-- Opening Marker --

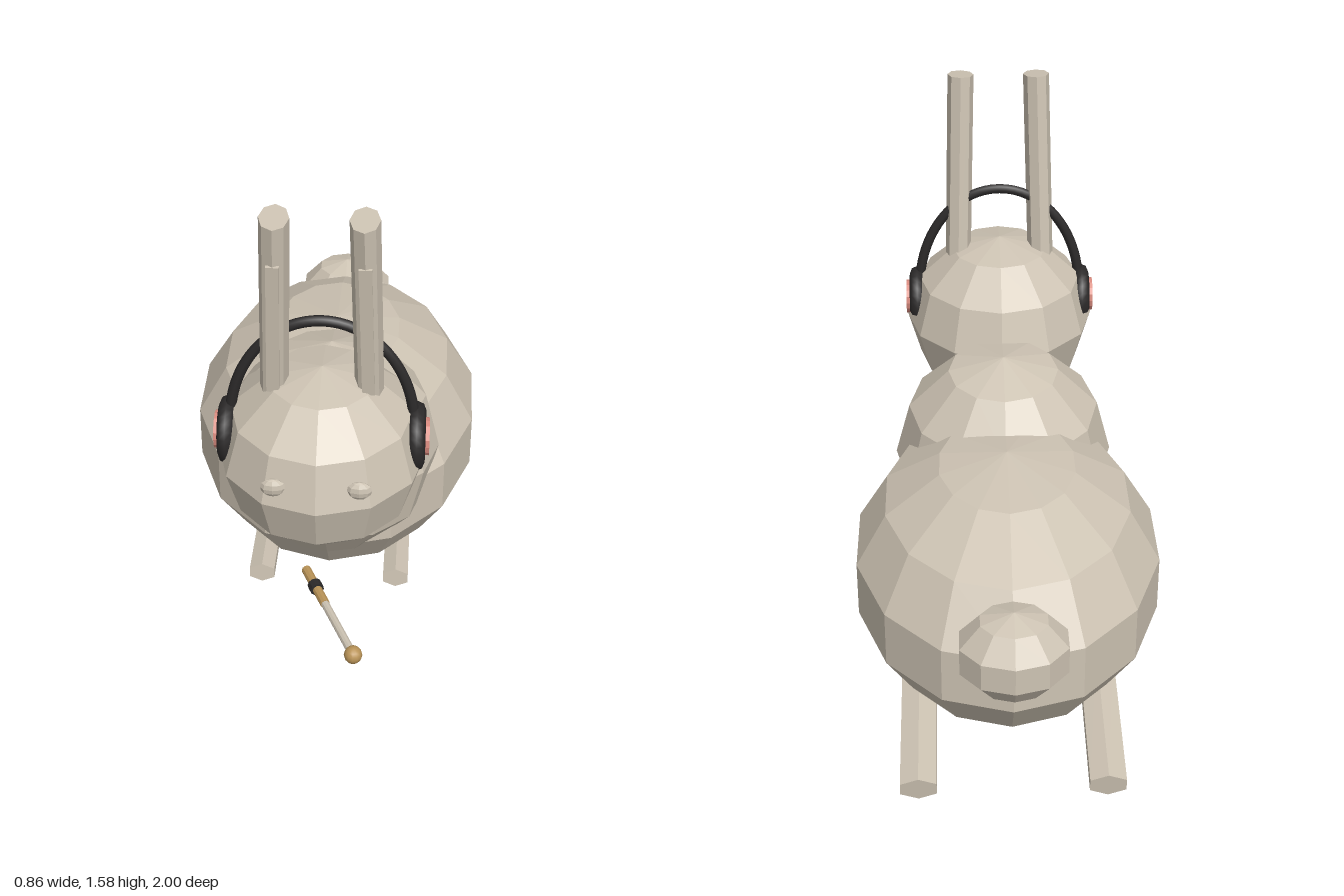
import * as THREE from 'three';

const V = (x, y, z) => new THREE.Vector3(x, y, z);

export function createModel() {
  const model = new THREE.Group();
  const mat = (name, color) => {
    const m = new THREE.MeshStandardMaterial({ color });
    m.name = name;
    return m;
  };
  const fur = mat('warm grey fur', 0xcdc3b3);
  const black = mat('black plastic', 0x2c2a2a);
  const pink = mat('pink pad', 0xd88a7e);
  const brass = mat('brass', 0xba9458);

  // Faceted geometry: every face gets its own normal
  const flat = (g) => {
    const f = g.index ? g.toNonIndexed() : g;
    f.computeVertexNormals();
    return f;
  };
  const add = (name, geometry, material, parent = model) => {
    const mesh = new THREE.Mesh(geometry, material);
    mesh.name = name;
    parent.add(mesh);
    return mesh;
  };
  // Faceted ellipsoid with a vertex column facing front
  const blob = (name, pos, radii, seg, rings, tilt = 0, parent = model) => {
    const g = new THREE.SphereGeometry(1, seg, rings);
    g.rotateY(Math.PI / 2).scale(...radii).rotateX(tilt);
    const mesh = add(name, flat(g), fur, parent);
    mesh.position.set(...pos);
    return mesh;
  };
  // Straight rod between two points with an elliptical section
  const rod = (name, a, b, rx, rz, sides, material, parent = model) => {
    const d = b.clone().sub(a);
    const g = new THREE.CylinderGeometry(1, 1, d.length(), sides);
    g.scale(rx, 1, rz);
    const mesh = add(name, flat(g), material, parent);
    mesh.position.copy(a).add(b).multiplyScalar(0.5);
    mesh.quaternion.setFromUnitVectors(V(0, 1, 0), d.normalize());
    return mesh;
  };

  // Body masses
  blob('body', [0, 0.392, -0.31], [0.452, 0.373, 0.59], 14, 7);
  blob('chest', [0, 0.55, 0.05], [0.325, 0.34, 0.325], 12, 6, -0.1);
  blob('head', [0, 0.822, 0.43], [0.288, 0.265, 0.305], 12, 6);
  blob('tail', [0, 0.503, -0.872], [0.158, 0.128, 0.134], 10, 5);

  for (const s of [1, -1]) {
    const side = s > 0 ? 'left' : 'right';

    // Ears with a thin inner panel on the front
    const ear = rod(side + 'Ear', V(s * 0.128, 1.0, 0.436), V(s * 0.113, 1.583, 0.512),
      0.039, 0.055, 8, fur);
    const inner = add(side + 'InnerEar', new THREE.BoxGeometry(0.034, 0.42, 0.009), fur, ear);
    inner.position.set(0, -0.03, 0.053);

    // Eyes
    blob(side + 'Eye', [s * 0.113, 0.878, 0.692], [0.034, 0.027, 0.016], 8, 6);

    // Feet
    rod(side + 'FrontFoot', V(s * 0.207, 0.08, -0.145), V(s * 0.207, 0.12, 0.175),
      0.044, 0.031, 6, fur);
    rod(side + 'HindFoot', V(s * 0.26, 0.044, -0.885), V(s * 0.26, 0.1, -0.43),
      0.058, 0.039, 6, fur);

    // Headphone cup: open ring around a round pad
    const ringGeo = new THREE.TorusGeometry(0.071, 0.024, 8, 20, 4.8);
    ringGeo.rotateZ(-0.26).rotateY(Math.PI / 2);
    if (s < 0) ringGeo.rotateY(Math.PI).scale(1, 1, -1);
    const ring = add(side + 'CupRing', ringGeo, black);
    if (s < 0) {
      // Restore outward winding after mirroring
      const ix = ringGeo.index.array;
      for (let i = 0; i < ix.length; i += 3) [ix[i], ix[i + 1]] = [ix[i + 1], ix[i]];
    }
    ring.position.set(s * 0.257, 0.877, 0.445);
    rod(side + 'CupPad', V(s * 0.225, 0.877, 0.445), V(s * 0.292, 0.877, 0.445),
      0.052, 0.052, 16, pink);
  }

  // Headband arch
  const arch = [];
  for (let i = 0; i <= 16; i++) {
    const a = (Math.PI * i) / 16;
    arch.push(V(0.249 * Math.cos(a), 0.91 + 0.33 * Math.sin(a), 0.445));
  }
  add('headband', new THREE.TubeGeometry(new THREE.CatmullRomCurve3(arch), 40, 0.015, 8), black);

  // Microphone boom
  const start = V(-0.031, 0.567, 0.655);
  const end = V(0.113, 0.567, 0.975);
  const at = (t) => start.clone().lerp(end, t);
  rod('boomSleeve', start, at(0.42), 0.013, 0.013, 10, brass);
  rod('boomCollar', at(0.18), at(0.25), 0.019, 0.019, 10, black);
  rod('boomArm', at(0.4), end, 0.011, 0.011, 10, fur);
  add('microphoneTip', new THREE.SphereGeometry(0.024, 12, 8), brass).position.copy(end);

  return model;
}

-- Closing Marker --

Prompt :: Each record above must be retyped exactly as given, with the images excluded.

Written response ::
import * as THREE from 'three';

const V = (x, y, z) => new THREE.Vector3(x, y, z);

export function createModel() {
  const model = new THREE.Group();
  const mat = (name, color) => {
    const m = new THREE.MeshStandardMaterial({ color });
    m.name = name;
    return m;
  };
  const fur = mat('warm grey fur', 0xcdc3b3);
  const black = mat('black plastic', 0x2c2a2a);
  const pink = mat('pink pad', 0xd88a7e);
  const brass = mat('brass', 0xba9458);

  // Faceted geometry: every face gets its own normal
  const flat = (g) => {
    const f = g.index ? g.toNonIndexed() : g;
    f.computeVertexNormals();
    return f;
  };
  const add = (name, geometry, material, parent = model) => {
    const mesh = new THREE.Mesh(geometry, material);
    mesh.name = name;
    parent.add(mesh);
    return mesh;
  };
  // Faceted ellipsoid with a vertex column facing front
  const blob = (name, pos, radii, seg, rings, tilt = 0, parent = model) => {
    const g = new THREE.SphereGeometry(1, seg, rings);
    g.rotateY(Math.PI / 2).scale(...radii).rotateX(tilt);
    const mesh = add(name, flat(g), fur, parent);
    mesh.position.set(...pos);
    return mesh;
  };
  // Straight rod between two points with an elliptical section
  const rod = (name, a, b, rx, rz, sides, material, parent = model) => {
    const d = b.clone().sub(a);
    const g = new THREE.CylinderGeometry(1, 1, d.length(), sides);
    g.scale(rx, 1, rz);
    const mesh = add(name, flat(g), material, parent);
    mesh.position.copy(a).add(b).multiplyScalar(0.5);
    mesh.quaternion.setFromUnitVectors(V(0, 1, 0), d.normalize());
    return mesh;
  };

  // Body masses
  blob('body', [0, 0.392, -0.31], [0.452, 0.373, 0.59], 14, 7);
  blob('chest', [0, 0.55, 0.05], [0.325, 0.34, 0.325], 12, 6, -0.1);
  blob('head', [0, 0.822, 0.43], [0.288, 0.265, 0.305], 12, 6);
  blob('tail', [0, 0.503, -0.872], [0.158, 0.128, 0.134], 10, 5);

  for (const s of [1, -1]) {
    const side = s > 0 ? 'left' : 'right';

    // Ears with a thin inner panel on the front
    const ear = rod(side + 'Ear', V(s * 0.128, 1.0, 0.436), V(s * 0.113, 1.583, 0.512),
      0.039, 0.055, 8, fur);
    const inner = add(side + 'InnerEar', new THREE.BoxGeometry(0.034, 0.42, 0.009), fur, ear);
    inner.position.set(0, -0.03, 0.053);

    // Eyes
    blob(side + 'Eye', [s * 0.113, 0.878, 0.692], [0.034, 0.027, 0.016], 8, 6);

    // Feet
    rod(side + 'FrontFoot', V(s * 0.207, 0.08, -0.145), V(s * 0.207, 0.12, 0.175),
      0.044, 0.031, 6, fur);
    rod(side + 'HindFoot', V(s * 0.26, 0.044, -0.885), V(s * 0.26, 0.1, -0.43),
      0.058, 0.039, 6, fur);

    // Headphone cup: open ring around a round pad
    const ringGeo = new THREE.TorusGeometry(0.071, 0.024, 8, 20, 4.8);
    ringGeo.rotateZ(-0.26).rotateY(Math.PI / 2);
    if (s < 0) ringGeo.rotateY(Math.PI).scale(1, 1, -1);
    const ring = add(side + 'CupRing', ringGeo, black);
    if (s < 0) {
      // Restore outward winding after mirroring
      const ix = ringGeo.index.array;
      for (let i = 0; i < ix.length; i += 3) [ix[i], ix[i + 1]] = [ix[i + 1], ix[i]];
    }
    ring.position.set(s * 0.257, 0.877, 0.445);
    rod(side + 'CupPad', V(s * 0.225, 0.877, 0.445), V(s * 0.292, 0.877, 0.445),
      0.052, 0.052, 16, pink);
  }

  // Headband arch
  const arch = [];
  for (let i = 0; i <= 16; i++) {
    const a = (Math.PI * i) / 16;
    arch.push(V(0.249 * Math.cos(a), 0.91 + 0.33 * Math.sin(a), 0.445));
  }
  add('headband', new THREE.TubeGeometry(new THREE.CatmullRomCurve3(arch), 40, 0.015, 8), black);

  // Microphone boom
  const start = V(-0.031, 0.567, 0.655);
  const end = V(0.113, 0.567, 0.975);
  const at = (t) => start.clone().lerp(end, t);
  rod('boomSleeve', start, at(0.42), 0.013, 0.013, 10, brass);
  rod('boomCollar', at(0.18), at(0.25), 0.019, 0.019, 10, black);
  rod('boomArm', at(0.4), end, 0.011, 0.011, 10, fur);
  add('microphoneTip', new THREE.SphereGeometry(0.024, 12, 8), brass).position.copy(end);

  return model;
}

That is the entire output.